Work required
In the listing that follows, give every line again exactly and omit the pictures.

Material supplied
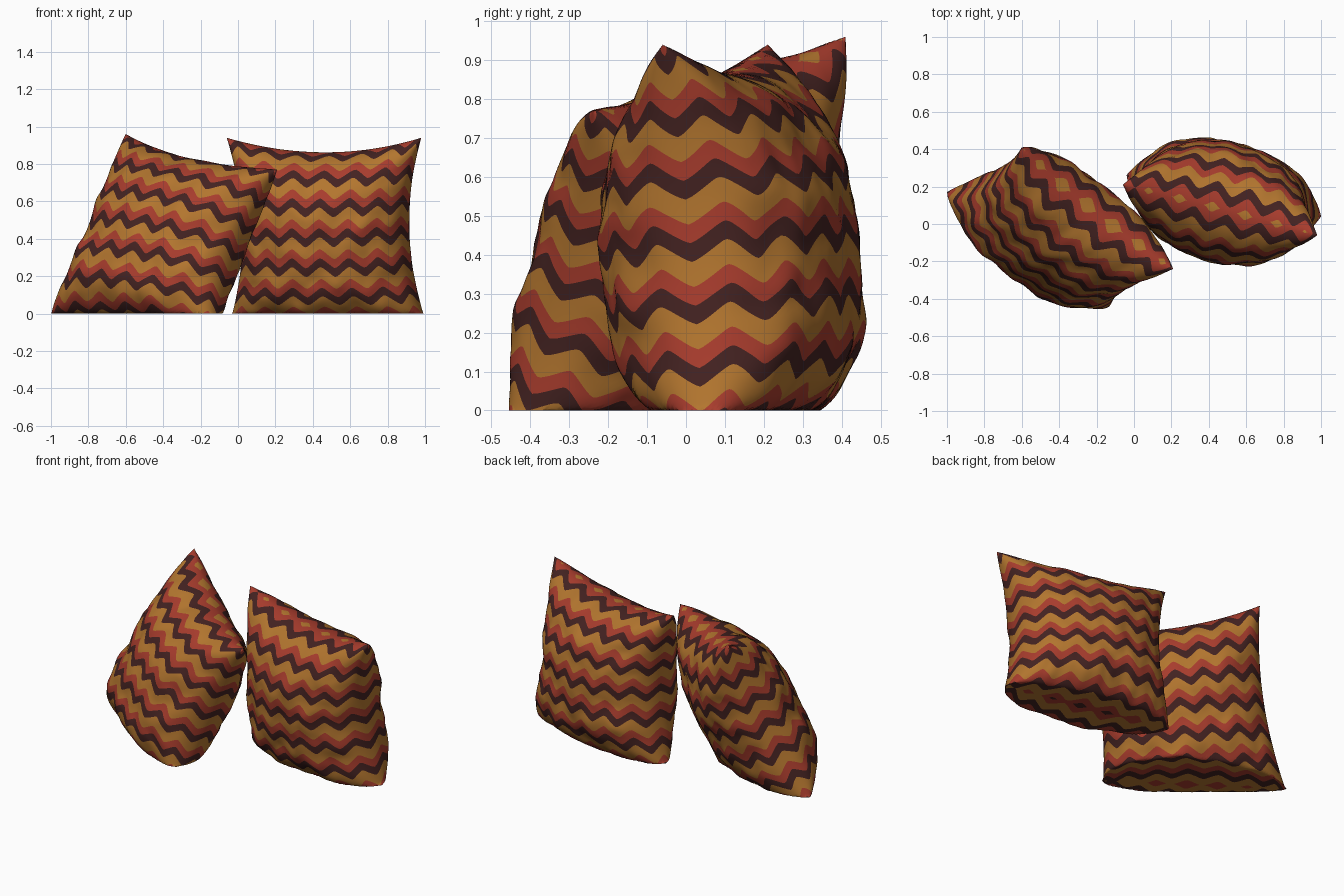
import bpy, bmesh, math
from mathutils import Vector, noise

if "Cube" in bpy.data.objects:
    bpy.data.objects.remove(bpy.data.objects["Cube"])


def make_material(name, rgb):
    mat = bpy.data.materials.new(name)
    mat.use_nodes = True
    mat.diffuse_color = (*rgb, 1)
    mat.node_tree.nodes["Principled BSDF"].inputs["Base Color"].default_value = (*rgb, 1)
    return mat


MATERIALS = [make_material("dark_brown", (0.056, 0.016, 0.015)),
             make_material("brick_red", (0.39, 0.045, 0.026)),
             make_material("ochre", (0.45, 0.18, 0.028))]

COLUMNS = 112
BAND_ROWS = [0, 0, 0, 1, 1, 1, 2, 2, 2, 2]   # colour of each mesh row in one repeat
PERIOD = 0.327                               # height of one repeat
REPEATS = 11
STEPS = 60


def zigzag(angle):
    # the phase follows the cloth around the bulging sides
    s = 0.8 * angle + 0.1 * math.sin(2 * angle)
    return 0.055 * math.asin(0.93 * math.sin(18.5 * s)) / math.asin(0.93)


def fullness(u, v):
    # plump lower half, slimmer towards the top edge
    across = math.sqrt(max(0, 1 - u * u))
    if v > 0:
        up = max(0, 1 - v * v) ** 0.58
    else:
        up = math.sqrt(max(0, 1 - v ** 4))
    return (across * up) ** 0.88


def cloth_lengths(u, limit, depth, sign):
    # length of cloth from the middle to each step of the way to the edge
    table, total, old = [], 0, (0, depth * fullness(u, 0))
    for k in range(STEPS + 1):
        v = sign * math.sin(math.pi / 2 * k / STEPS)
        new = (v * limit, depth * fullness(u, v))
        total += math.dist(old, new)
        table.append((total, v))
        old = new
    return table


def find_v(table, length):
    for (s0, v0), (s1, v1) in zip(table, table[1:]):
        if length <= s1:
            return v0 + (v1 - v0) * (length - s0) / max(s1 - s0, 1e-9)
    return table[-1][1]


def cushion(name, corners, thickness, pinch, phase, seed):
    tl, tr, bl, br = (Vector(c) for c in corners)
    normal = (tr - tl + br - bl).cross(tl - bl + tr - br).normalized()
    bm = bmesh.new()
    rows = REPEATS * len(BAND_ROWS)
    for side in (1, -1):
        grid = []
        for i in range(COLUMNS + 1):
            angle = math.pi * (i / COLUMNS - 0.5)
            u = math.sin(angle)
            limit = 1 - pinch * (1 - u * u)
            upper = cloth_lengths(u, limit, 1.6 * thickness, 1)
            lower = cloth_lengths(u, 1, 1.6 * thickness, -1)
            line = []
            for j in range(rows + 1):
                # mesh rows follow the zigzag bands, trimmed by the seam
                row = phase + PERIOD * (j / len(BAND_ROWS) - REPEATS // 2) + zigzag(angle)
                v = find_v(upper if row > 0 else lower, abs(row))
                s = (u * (1 - pinch * (1 - v * v)) + 1) / 2
                t = (v * (limit if v > 0 else 1) + 1) / 2
                p = bl.lerp(br, s).lerp(tl.lerp(tr, s), t)
                # soft creases gathered along the seams
                edge = max(abs(u), abs(v)) ** 3
                crease = noise.noise(Vector((u * 3, v * 3, seed + side)))
                crease += 0.3 * noise.noise(Vector((u * 7, v * 7, seed - side)))
                p += normal * side * fullness(u, v) * (thickness + 0.05 * crease * (0.3 + edge))
                p.z = max(p.z, 0)      # resting on the floor
                line.append(bm.verts.new(p))
            grid.append(line)
        for i in range(COLUMNS):
            for j in range(rows):
                quad = [grid[i][j], grid[i + 1][j], grid[i + 1][j + 1], grid[i][j + 1]]
                face = bm.faces.new(quad if side > 0 else quad[::-1])
                face.material_index = BAND_ROWS[j % len(BAND_ROWS)]
                face.smooth = True
    # sew the two panels together
    bmesh.ops.remove_doubles(bm, verts=bm.verts[:], dist=0.0004)
    bmesh.ops.recalc_face_normals(bm, faces=bm.faces[:])
    mesh = bpy.data.meshes.new(name)
    bm.to_mesh(mesh)
    bm.free()
    for mat in MATERIALS:
        mesh.materials.append(mat)
    obj = bpy.data.objects.new(name, mesh)
    bpy.context.collection.objects.link(obj)
    bpy.ops.object.select_all(action="DESELECT")
    obj.select_set(True)
    bpy.context.view_layer.objects.active = obj
    bpy.ops.object.shade_smooth_by_angle(angle=math.radians(60))


# corners: top left, top right, bottom left, bottom right as seen from the front
cushion("upright_cushion",
        [(-0.06, 0.21, 0.94), (0.98, -0.06, 0.94), (-0.04, 0.26, -0.04), (1.0, 0.04, -0.04)],
        0.32, 0.16, -0.09, 3)
cushion("leaning_cushion",
        [(-0.6, 0.41, 0.96), (0.21, -0.24, 0.77), (-1.0, 0.17, -0.02), (-0.13, -0.44, -0.08)],
        0.29, 0.11, -0.11, 8)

Solution to this task
import bpy, bmesh, math
from mathutils import Vector, noise

if "Cube" in bpy.data.objects:
    bpy.data.objects.remove(bpy.data.objects["Cube"])


def make_material(name, rgb):
    mat = bpy.data.materials.new(name)
    mat.use_nodes = True
    mat.diffuse_color = (*rgb, 1)
    mat.node_tree.nodes["Principled BSDF"].inputs["Base Color"].default_value = (*rgb, 1)
    return mat


MATERIALS = [make_material("dark_brown", (0.056, 0.016, 0.015)),
             make_material("brick_red", (0.39, 0.045, 0.026)),
             make_material("ochre", (0.45, 0.18, 0.028))]

COLUMNS = 112
BAND_ROWS = [0, 0, 0, 1, 1, 1, 2, 2, 2, 2]   # colour of each mesh row in one repeat
PERIOD = 0.327                               # height of one repeat
REPEATS = 11
STEPS = 60


def zigzag(angle):
    # the phase follows the cloth around the bulging sides
    s = 0.8 * angle + 0.1 * math.sin(2 * angle)
    return 0.055 * math.asin(0.93 * math.sin(18.5 * s)) / math.asin(0.93)


def fullness(u, v):
    # plump lower half, slimmer towards the top edge
    across = math.sqrt(max(0, 1 - u * u))
    if v > 0:
        up = max(0, 1 - v * v) ** 0.58
    else:
        up = math.sqrt(max(0, 1 - v ** 4))
    return (across * up) ** 0.88


def cloth_lengths(u, limit, depth, sign):
    # length of cloth from the middle to each step of the way to the edge
    table, total, old = [], 0, (0, depth * fullness(u, 0))
    for k in range(STEPS + 1):
        v = sign * math.sin(math.pi / 2 * k / STEPS)
        new = (v * limit, depth * fullness(u, v))
        total += math.dist(old, new)
        table.append((total, v))
        old = new
    return table


def find_v(table, length):
    for (s0, v0), (s1, v1) in zip(table, table[1:]):
        if length <= s1:
            return v0 + (v1 - v0) * (length - s0) / max(s1 - s0, 1e-9)
    return table[-1][1]


def cushion(name, corners, thickness, pinch, phase, seed):
    tl, tr, bl, br = (Vector(c) for c in corners)
    normal = (tr - tl + br - bl).cross(tl - bl + tr - br).normalized()
    bm = bmesh.new()
    rows = REPEATS * len(BAND_ROWS)
    for side in (1, -1):
        grid = []
        for i in range(COLUMNS + 1):
            angle = math.pi * (i / COLUMNS - 0.5)
            u = math.sin(angle)
            limit = 1 - pinch * (1 - u * u)
            upper = cloth_lengths(u, limit, 1.6 * thickness, 1)
            lower = cloth_lengths(u, 1, 1.6 * thickness, -1)
            line = []
            for j in range(rows + 1):
                # mesh rows follow the zigzag bands, trimmed by the seam
                row = phase + PERIOD * (j / len(BAND_ROWS) - REPEATS // 2) + zigzag(angle)
                v = find_v(upper if row > 0 else lower, abs(row))
                s = (u * (1 - pinch * (1 - v * v)) + 1) / 2
                t = (v * (limit if v > 0 else 1) + 1) / 2
                p = bl.lerp(br, s).lerp(tl.lerp(tr, s), t)
                # soft creases gathered along the seams
                edge = max(abs(u), abs(v)) ** 3
                crease = noise.noise(Vector((u * 3, v * 3, seed + side)))
                crease += 0.3 * noise.noise(Vector((u * 7, v * 7, seed - side)))
                p += normal * side * fullness(u, v) * (thickness + 0.05 * crease * (0.3 + edge))
                p.z = max(p.z, 0)      # resting on the floor
                line.append(bm.verts.new(p))
            grid.append(line)
        for i in range(COLUMNS):
            for j in range(rows):
                quad = [grid[i][j], grid[i + 1][j], grid[i + 1][j + 1], grid[i][j + 1]]
                face = bm.faces.new(quad if side > 0 else quad[::-1])
                face.material_index = BAND_ROWS[j % len(BAND_ROWS)]
                face.smooth = True
    # sew the two panels together
    bmesh.ops.remove_doubles(bm, verts=bm.verts[:], dist=0.0004)
    bmesh.ops.recalc_face_normals(bm, faces=bm.faces[:])
    mesh = bpy.data.meshes.new(name)
    bm.to_mesh(mesh)
    bm.free()
    for mat in MATERIALS:
        mesh.materials.append(mat)
    obj = bpy.data.objects.new(name, mesh)
    bpy.context.collection.objects.link(obj)
    bpy.ops.object.select_all(action="DESELECT")
    obj.select_set(True)
    bpy.context.view_layer.objects.active = obj
    bpy.ops.object.shade_smooth_by_angle(angle=math.radians(60))


# corners: top left, top right, bottom left, bottom right as seen from the front
cushion("upright_cushion",
        [(-0.06, 0.21, 0.94), (0.98, -0.06, 0.94), (-0.04, 0.26, -0.04), (1.0, 0.04, -0.04)],
        0.32, 0.16, -0.09, 3)
cushion("leaning_cushion",
        [(-0.6, 0.41, 0.96), (0.21, -0.24, 0.77), (-1.0, 0.17, -0.02), (-0.13, -0.44, -0.08)],
        0.29, 0.11, -0.11, 8)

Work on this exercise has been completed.